Leigh Mara was tall and thin, possessed an acerbic sense of humor and a body made to turn priests off kids. She was one of those girls every boy wanted – you know the ones. I was certainly no exception. We had been friendly up to that point, hung out within the company of others a few times. I had always been respectful and gentlemanly toward her in the hope that, Maybe she’ll see I’m a nice guy and she’ll like me. Granted I had applied my modus operandi to every girl I had hoped to attract, but that didn’t make it any less sincere. Or anemic.
And now, on this night, for whatever reason, Leigh Mara, her most recent beer clutched in one hand, stumbled to within six inches of me. Her taut upper body, all the more enticing with the Nineties midriff, waved like a drunken flag. Her hair danced as her head loped from side to side. Her lips thinned to an out-of-focus smile. She leaned into my face and implored, “Tony, hook up with me.”
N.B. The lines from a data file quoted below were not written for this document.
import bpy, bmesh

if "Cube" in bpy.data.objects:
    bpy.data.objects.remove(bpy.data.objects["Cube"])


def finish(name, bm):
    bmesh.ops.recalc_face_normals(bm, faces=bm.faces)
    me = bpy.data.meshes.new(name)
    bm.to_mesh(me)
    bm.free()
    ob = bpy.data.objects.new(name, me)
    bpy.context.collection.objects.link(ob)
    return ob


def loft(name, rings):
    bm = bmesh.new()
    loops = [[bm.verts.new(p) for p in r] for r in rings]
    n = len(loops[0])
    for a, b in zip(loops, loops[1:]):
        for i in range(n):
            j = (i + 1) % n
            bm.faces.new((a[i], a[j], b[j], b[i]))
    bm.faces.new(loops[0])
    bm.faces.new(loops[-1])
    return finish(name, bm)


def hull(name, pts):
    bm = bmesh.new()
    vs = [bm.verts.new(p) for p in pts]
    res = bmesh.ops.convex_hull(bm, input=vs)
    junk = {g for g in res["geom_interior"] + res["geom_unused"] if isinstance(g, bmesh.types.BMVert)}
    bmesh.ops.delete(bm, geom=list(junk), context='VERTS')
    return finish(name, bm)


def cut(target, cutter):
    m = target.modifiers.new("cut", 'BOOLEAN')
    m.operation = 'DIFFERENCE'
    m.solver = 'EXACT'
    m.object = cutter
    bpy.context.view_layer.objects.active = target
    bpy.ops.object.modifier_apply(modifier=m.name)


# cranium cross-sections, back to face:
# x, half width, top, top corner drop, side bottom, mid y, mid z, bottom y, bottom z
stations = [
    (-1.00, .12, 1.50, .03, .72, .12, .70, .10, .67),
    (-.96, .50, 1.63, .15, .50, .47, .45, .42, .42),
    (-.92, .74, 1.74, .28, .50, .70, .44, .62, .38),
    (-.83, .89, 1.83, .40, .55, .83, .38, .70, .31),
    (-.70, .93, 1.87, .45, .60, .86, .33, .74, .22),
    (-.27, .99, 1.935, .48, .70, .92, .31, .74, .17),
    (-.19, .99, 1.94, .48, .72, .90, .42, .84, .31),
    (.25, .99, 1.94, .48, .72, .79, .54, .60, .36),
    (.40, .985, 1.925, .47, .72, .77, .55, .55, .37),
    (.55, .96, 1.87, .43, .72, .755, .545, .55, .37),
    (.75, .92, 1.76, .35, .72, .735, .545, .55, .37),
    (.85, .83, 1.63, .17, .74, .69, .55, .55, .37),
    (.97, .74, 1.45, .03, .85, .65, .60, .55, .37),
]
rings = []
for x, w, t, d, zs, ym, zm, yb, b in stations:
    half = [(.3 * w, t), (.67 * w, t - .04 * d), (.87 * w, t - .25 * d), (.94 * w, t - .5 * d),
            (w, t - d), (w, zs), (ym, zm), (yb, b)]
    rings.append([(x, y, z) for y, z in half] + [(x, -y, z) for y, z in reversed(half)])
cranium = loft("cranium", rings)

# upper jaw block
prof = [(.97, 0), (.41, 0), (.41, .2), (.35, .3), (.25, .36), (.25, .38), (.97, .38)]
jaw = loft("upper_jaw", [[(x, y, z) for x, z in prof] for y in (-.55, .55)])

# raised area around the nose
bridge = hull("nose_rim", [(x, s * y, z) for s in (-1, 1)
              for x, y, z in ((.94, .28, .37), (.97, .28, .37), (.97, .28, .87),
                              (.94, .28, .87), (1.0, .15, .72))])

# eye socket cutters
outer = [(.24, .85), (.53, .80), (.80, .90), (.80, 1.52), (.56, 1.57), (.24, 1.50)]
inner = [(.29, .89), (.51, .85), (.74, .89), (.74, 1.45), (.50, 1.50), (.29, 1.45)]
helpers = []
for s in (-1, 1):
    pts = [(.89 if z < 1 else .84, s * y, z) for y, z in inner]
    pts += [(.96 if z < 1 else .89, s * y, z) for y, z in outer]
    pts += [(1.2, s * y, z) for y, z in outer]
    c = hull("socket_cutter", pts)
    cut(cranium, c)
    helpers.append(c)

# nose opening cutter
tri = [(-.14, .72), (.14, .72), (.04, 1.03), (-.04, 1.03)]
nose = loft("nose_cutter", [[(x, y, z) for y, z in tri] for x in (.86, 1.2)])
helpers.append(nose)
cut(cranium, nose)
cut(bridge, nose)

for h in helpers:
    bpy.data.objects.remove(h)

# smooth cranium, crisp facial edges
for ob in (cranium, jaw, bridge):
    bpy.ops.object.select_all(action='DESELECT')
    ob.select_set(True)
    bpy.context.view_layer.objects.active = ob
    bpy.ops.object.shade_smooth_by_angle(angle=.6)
Just so we’re all clear, I’ll reiterate that in more prosaic terminology: Leigh Mara invited me to make out with her.
Many of you reading this may never have had the pleasure of experiencing the phenomenon of a beautiful woman unambiguously hitting on you. I assure you, I understand. You hear in your head the airy refrain of, “If only…” as if tragically intoned by a Gregorian choir. A wistful sigh is escaping your body. If you tried, you could even squeeze out a tear or two. I’ve been there, folks. But on this night, the dream came true. The opportunity to live out my own little PG-13 Penthouse Letter opened her arms to me. All I had to do was reach out and embrace her.
Of course I didn’t.
“Why not?” you’re screaming. Because this is how sixteen year-old Tony Petracci’s mind processed this information: I know what’s going to happen. I’ll say yes and go to take her hand and lead her to someplace private. She’ll pull away, start laughing like a hyena, and go tell everybody, “He actually thought he could hook up with me!” The house will fill with malevolent snickering. People will approach me under a pretense of sympathy and turn it into backhanded mockery. I’ll become the Punchline That Wouldn’t Die.
Hey, how many of you understood at sixteen that no one is paying attention to you?
I politely said with utmost compassion, “You’re drunk, Leigh. You don’t want to do that.” She staggered off, but five minutes later she shambled up to me again. “Toooooonyyyyyyy, hook up with meeeeeeee!” She literally begged me. And I refused again!
She didn’t try a third time.
In retrospect it’s not surprising that, within a few months of this incident, a Tony-is-gay rumor started swirling about the school.
Don’t get me wrong. I don’t believe that my life would have been totally different had I hooked up with Leigh Mara. This isn’t Mr. Destiny. I look at this bit of self-mortification as little more than an entertaining story about a missed opportunity. But it was a missed opportunity of my own creation, and it makes me consider the scores of other people who have allowed their own heads to get in the way of achieving some modicum of happiness, however fleeting and shallow it may be. So many of those people are quality human beings whose negative self-images, from wherever they may spring, prevent them from fulfilling their potential. The greater irony is that so many success stories who think highly of themselves are irredeemable wastes of oxygen who contribute nothing of value to the world.
Christ! No wonder people thought I was gay.